(Saved data entries)
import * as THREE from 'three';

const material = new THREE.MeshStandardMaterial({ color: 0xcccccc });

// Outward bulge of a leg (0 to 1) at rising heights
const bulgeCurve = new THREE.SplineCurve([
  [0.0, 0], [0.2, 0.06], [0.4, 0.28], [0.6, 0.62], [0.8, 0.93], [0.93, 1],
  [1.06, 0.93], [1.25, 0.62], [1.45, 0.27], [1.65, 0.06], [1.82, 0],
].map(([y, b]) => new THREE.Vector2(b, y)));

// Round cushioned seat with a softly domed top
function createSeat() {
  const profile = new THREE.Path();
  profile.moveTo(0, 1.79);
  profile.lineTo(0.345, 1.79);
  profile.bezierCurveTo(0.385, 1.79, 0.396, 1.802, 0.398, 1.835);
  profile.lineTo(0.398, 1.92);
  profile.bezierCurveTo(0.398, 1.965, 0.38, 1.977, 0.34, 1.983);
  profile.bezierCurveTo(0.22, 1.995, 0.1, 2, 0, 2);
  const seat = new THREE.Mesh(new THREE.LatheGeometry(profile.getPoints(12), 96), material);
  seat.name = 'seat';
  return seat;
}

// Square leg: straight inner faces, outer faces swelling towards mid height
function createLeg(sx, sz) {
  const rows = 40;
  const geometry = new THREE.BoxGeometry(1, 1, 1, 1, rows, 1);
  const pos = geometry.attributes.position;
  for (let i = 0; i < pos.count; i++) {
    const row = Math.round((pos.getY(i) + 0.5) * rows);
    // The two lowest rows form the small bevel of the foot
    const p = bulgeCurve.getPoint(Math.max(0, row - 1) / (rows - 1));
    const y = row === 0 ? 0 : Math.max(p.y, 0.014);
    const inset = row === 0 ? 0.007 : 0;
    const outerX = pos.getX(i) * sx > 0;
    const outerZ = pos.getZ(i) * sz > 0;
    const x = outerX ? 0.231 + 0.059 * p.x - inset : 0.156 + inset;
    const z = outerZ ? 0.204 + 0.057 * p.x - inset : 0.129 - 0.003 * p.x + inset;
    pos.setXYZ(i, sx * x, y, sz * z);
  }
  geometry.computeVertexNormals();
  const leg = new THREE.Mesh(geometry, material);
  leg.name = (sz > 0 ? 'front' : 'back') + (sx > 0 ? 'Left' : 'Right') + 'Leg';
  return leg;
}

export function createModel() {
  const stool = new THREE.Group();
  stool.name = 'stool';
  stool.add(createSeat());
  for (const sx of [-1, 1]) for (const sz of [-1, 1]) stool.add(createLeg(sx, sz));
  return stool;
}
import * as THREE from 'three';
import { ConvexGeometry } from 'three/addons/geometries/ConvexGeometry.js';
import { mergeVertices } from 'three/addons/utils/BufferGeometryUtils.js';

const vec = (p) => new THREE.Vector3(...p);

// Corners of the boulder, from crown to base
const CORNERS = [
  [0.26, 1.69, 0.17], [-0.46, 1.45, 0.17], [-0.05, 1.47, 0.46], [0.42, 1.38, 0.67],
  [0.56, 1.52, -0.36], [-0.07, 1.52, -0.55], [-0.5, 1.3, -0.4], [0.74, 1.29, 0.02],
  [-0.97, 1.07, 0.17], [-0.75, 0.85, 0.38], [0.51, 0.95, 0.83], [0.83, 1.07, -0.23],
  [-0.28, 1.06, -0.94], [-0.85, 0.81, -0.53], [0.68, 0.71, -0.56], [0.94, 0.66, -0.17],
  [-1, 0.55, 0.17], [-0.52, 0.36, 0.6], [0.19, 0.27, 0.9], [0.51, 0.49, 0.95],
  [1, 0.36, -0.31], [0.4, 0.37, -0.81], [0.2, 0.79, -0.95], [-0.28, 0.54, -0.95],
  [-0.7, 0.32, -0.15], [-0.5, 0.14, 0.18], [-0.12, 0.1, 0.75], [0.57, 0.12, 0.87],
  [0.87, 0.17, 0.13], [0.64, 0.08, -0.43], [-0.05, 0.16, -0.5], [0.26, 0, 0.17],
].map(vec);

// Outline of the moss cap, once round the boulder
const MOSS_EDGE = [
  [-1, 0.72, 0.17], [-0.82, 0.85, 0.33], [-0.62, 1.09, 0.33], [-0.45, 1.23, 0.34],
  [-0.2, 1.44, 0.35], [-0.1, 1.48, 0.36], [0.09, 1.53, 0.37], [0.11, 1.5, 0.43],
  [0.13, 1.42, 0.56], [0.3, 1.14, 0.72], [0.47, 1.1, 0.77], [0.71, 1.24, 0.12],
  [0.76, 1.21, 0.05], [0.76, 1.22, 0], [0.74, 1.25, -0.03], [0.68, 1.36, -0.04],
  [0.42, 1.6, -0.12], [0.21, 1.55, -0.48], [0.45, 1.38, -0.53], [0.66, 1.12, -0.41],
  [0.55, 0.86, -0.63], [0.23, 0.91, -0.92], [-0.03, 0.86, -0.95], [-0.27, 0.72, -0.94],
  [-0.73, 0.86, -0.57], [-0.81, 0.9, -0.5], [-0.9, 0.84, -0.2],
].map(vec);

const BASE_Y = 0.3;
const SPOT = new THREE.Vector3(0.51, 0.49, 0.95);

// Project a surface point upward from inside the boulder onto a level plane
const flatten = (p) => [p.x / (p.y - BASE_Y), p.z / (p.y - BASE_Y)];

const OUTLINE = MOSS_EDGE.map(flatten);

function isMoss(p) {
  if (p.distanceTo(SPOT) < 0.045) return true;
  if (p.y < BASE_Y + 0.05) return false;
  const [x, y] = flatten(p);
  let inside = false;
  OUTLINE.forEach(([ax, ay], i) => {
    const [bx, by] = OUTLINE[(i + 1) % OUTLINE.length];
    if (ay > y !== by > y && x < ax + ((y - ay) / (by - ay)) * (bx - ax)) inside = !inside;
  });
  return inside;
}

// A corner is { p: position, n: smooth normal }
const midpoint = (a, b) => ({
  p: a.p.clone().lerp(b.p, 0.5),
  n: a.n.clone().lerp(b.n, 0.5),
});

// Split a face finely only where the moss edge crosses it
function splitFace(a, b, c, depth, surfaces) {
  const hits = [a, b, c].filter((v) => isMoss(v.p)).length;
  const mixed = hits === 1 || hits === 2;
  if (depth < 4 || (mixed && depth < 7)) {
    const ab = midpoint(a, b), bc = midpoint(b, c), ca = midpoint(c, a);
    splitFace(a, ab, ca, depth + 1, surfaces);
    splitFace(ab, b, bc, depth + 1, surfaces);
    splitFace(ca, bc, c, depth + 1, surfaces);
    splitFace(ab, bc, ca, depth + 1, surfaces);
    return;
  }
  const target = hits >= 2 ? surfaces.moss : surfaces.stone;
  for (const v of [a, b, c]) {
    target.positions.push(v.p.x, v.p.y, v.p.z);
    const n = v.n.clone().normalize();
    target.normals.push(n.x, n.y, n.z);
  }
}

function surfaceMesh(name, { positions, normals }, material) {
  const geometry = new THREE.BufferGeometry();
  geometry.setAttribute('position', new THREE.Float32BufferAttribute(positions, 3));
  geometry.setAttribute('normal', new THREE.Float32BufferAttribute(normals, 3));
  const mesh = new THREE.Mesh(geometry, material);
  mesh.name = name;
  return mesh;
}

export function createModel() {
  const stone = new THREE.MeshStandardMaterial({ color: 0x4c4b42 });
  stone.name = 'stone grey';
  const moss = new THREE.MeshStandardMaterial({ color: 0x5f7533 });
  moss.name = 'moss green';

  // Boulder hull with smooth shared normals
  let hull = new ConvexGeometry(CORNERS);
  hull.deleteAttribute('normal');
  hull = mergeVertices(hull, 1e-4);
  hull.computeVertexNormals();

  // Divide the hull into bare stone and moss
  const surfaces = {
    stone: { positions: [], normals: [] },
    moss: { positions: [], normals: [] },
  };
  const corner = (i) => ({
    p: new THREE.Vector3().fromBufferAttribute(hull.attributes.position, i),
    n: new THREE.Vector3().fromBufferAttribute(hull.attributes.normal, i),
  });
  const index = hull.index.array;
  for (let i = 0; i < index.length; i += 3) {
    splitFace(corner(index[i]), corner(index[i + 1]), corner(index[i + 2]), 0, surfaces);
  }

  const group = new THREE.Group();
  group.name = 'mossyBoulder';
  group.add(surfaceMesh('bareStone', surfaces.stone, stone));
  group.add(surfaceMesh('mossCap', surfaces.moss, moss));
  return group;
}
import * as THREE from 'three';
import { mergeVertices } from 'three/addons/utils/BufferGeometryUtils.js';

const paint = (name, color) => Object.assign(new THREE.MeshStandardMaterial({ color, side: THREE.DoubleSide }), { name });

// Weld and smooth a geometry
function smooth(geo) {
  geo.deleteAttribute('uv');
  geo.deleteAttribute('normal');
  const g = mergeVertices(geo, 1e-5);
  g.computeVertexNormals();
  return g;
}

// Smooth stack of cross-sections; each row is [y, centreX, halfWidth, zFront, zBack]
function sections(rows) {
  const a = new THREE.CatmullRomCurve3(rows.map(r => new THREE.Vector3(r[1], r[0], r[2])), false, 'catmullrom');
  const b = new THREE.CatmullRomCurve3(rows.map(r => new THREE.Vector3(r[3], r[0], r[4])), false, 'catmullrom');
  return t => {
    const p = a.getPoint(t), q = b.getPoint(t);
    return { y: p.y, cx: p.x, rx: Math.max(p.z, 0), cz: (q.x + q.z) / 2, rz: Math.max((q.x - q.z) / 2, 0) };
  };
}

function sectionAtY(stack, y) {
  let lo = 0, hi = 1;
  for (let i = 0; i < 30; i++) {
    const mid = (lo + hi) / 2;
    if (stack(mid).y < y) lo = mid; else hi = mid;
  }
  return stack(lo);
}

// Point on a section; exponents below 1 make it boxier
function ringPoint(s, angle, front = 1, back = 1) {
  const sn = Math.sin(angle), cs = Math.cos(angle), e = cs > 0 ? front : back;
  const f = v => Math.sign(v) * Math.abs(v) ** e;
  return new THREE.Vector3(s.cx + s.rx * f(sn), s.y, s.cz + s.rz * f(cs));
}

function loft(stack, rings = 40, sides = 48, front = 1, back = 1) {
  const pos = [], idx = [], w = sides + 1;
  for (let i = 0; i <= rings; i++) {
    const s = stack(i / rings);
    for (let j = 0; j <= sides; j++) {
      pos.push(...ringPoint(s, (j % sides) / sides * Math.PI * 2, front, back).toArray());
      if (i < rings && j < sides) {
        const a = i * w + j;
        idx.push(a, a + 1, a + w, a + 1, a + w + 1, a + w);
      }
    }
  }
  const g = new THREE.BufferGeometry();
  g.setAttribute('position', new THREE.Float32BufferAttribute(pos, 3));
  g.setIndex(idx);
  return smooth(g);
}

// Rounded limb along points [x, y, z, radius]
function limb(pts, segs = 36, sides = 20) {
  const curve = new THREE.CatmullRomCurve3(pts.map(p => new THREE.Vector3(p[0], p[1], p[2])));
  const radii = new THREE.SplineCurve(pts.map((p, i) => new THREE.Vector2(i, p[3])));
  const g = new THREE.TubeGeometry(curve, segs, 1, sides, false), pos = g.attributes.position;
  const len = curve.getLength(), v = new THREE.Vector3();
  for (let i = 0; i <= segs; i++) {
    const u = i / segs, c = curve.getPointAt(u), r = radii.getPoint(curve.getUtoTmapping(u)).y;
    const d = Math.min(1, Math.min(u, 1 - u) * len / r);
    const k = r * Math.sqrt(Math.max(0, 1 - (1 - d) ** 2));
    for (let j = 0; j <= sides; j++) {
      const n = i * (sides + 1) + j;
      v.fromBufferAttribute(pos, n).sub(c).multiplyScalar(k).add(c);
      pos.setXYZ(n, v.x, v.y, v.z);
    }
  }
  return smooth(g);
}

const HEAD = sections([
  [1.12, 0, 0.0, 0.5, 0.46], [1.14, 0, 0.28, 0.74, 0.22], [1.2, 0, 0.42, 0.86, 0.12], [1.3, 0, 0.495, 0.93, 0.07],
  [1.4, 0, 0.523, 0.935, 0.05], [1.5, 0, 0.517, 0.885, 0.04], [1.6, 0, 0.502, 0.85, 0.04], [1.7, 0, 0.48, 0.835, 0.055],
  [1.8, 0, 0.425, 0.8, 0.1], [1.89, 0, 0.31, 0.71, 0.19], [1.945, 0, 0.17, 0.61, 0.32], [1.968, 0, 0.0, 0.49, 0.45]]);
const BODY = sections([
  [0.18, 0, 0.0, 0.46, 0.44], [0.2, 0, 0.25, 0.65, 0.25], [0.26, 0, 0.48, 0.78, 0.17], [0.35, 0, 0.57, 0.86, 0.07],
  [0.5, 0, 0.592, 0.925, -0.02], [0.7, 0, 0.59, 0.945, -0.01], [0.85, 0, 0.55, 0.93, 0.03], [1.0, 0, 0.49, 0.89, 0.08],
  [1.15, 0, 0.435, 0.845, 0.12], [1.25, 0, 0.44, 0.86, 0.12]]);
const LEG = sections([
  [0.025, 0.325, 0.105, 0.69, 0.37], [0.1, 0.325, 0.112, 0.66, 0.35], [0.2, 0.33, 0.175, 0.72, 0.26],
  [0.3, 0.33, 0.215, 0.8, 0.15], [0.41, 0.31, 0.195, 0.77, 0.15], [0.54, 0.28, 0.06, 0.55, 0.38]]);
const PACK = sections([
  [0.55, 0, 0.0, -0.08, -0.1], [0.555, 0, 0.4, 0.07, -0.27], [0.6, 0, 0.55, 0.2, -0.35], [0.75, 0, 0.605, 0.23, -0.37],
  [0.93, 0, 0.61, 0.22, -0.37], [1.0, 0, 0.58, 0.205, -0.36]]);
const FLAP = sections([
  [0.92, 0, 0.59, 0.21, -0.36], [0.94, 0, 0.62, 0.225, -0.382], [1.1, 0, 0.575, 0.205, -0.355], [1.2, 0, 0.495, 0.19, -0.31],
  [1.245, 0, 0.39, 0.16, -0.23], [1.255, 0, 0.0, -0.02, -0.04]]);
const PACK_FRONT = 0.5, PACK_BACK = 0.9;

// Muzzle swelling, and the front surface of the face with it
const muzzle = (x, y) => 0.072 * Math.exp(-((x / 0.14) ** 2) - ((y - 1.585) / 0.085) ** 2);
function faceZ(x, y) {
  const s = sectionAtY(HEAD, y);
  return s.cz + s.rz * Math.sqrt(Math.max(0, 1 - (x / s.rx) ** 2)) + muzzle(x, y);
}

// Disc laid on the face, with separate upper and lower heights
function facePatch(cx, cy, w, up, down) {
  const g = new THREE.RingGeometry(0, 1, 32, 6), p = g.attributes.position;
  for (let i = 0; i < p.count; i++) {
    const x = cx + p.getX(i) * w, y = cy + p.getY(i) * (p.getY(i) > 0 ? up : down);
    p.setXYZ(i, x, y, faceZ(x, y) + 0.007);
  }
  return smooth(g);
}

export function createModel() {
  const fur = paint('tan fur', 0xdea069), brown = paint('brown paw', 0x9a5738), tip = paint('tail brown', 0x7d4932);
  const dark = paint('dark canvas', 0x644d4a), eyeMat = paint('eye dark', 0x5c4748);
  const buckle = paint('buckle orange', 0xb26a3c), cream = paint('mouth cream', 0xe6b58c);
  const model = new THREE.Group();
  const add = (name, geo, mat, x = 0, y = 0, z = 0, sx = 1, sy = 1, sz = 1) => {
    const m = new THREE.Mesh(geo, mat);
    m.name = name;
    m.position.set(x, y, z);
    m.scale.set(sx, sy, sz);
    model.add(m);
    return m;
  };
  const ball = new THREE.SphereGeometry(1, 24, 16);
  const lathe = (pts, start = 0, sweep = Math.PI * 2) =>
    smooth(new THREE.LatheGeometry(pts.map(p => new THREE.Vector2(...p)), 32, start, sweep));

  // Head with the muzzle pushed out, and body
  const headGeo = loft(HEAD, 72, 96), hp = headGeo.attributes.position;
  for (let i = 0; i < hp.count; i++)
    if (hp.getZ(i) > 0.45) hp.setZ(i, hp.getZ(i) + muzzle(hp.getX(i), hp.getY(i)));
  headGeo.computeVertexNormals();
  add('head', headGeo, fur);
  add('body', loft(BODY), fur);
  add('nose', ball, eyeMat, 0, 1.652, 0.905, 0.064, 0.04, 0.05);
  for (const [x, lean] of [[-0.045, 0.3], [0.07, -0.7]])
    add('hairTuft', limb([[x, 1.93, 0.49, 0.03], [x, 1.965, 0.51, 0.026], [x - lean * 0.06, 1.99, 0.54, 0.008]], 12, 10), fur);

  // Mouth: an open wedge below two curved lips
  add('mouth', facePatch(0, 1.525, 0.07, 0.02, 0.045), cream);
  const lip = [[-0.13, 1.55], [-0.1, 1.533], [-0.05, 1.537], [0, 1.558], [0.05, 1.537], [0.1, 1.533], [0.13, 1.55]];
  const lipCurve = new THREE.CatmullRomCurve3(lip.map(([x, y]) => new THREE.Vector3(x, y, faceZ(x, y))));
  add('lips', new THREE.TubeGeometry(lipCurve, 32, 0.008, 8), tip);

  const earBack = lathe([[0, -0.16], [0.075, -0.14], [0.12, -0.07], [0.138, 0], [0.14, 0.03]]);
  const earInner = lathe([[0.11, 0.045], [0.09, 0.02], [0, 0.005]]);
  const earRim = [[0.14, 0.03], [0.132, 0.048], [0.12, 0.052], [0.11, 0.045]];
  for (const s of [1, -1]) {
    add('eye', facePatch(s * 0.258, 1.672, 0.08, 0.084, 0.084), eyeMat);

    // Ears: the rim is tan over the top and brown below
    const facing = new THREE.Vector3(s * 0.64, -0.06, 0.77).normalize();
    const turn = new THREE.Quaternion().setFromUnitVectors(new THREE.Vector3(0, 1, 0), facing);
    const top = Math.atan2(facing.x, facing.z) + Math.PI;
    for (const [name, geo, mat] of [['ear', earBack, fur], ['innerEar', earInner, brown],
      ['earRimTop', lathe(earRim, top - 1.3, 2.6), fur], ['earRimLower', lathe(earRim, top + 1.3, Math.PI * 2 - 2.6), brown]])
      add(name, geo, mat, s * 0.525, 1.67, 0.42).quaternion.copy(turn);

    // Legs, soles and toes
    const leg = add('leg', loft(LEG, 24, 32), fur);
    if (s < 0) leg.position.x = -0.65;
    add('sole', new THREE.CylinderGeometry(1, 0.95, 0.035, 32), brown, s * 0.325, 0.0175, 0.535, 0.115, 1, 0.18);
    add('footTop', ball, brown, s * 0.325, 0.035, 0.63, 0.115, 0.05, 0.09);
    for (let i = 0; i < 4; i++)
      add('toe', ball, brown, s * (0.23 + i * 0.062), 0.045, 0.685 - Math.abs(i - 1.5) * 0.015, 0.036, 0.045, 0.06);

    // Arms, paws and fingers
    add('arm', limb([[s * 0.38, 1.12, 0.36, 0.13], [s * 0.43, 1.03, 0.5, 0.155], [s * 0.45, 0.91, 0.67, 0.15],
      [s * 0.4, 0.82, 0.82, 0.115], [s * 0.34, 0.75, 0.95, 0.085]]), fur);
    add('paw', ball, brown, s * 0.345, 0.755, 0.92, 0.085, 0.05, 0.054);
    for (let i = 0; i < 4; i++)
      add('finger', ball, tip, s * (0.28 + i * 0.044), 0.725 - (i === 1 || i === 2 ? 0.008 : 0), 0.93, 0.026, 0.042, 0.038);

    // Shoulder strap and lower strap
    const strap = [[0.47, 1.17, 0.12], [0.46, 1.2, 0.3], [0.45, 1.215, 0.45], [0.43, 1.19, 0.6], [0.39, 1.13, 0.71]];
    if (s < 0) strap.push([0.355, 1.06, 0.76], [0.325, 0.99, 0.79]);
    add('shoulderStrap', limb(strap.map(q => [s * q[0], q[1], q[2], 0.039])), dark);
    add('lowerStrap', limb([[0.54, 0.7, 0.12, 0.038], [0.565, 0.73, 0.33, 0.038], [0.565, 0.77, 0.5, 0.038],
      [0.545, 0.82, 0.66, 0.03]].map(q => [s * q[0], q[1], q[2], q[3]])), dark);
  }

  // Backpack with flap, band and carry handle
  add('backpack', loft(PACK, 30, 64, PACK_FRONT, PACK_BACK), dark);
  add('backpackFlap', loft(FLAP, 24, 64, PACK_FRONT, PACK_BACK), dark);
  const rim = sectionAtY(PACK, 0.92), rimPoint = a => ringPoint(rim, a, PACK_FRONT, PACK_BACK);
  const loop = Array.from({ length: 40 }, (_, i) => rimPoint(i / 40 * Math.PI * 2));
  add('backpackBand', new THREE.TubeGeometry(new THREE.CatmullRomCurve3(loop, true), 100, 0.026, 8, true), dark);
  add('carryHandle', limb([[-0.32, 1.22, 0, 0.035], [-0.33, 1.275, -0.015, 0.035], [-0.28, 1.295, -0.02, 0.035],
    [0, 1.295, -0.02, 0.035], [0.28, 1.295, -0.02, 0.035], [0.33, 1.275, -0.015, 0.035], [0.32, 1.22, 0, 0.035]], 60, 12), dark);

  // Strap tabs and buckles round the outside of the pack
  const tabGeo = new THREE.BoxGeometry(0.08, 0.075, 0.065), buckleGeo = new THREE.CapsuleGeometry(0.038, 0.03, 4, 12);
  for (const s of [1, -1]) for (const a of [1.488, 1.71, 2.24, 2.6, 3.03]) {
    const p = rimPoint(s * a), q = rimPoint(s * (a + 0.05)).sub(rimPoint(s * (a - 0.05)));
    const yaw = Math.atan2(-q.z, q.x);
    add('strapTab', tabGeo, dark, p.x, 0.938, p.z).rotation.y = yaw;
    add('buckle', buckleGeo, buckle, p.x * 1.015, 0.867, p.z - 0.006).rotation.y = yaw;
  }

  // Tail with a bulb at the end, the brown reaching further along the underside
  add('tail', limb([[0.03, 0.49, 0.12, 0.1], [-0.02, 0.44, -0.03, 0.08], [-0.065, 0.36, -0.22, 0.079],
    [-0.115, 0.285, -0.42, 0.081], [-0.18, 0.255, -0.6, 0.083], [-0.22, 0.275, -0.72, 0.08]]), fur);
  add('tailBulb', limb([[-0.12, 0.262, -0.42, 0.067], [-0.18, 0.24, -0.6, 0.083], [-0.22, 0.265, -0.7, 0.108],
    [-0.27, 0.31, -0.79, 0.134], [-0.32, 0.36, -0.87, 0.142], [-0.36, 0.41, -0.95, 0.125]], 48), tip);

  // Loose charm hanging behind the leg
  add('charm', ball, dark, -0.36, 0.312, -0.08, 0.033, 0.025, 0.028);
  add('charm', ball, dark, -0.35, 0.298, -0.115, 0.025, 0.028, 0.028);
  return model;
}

• [EXERCISE BRIEF]: The answer must be every line of the data that contains the word "facing".

• [TASK SOLUTION]:
    const facing = new THREE.Vector3(s * 0.64, -0.06, 0.77).normalize();
    const turn = new THREE.Quaternion().setFromUnitVectors(new THREE.Vector3(0, 1, 0), facing);
    const top = Math.atan2(facing.x, facing.z) + Math.PI;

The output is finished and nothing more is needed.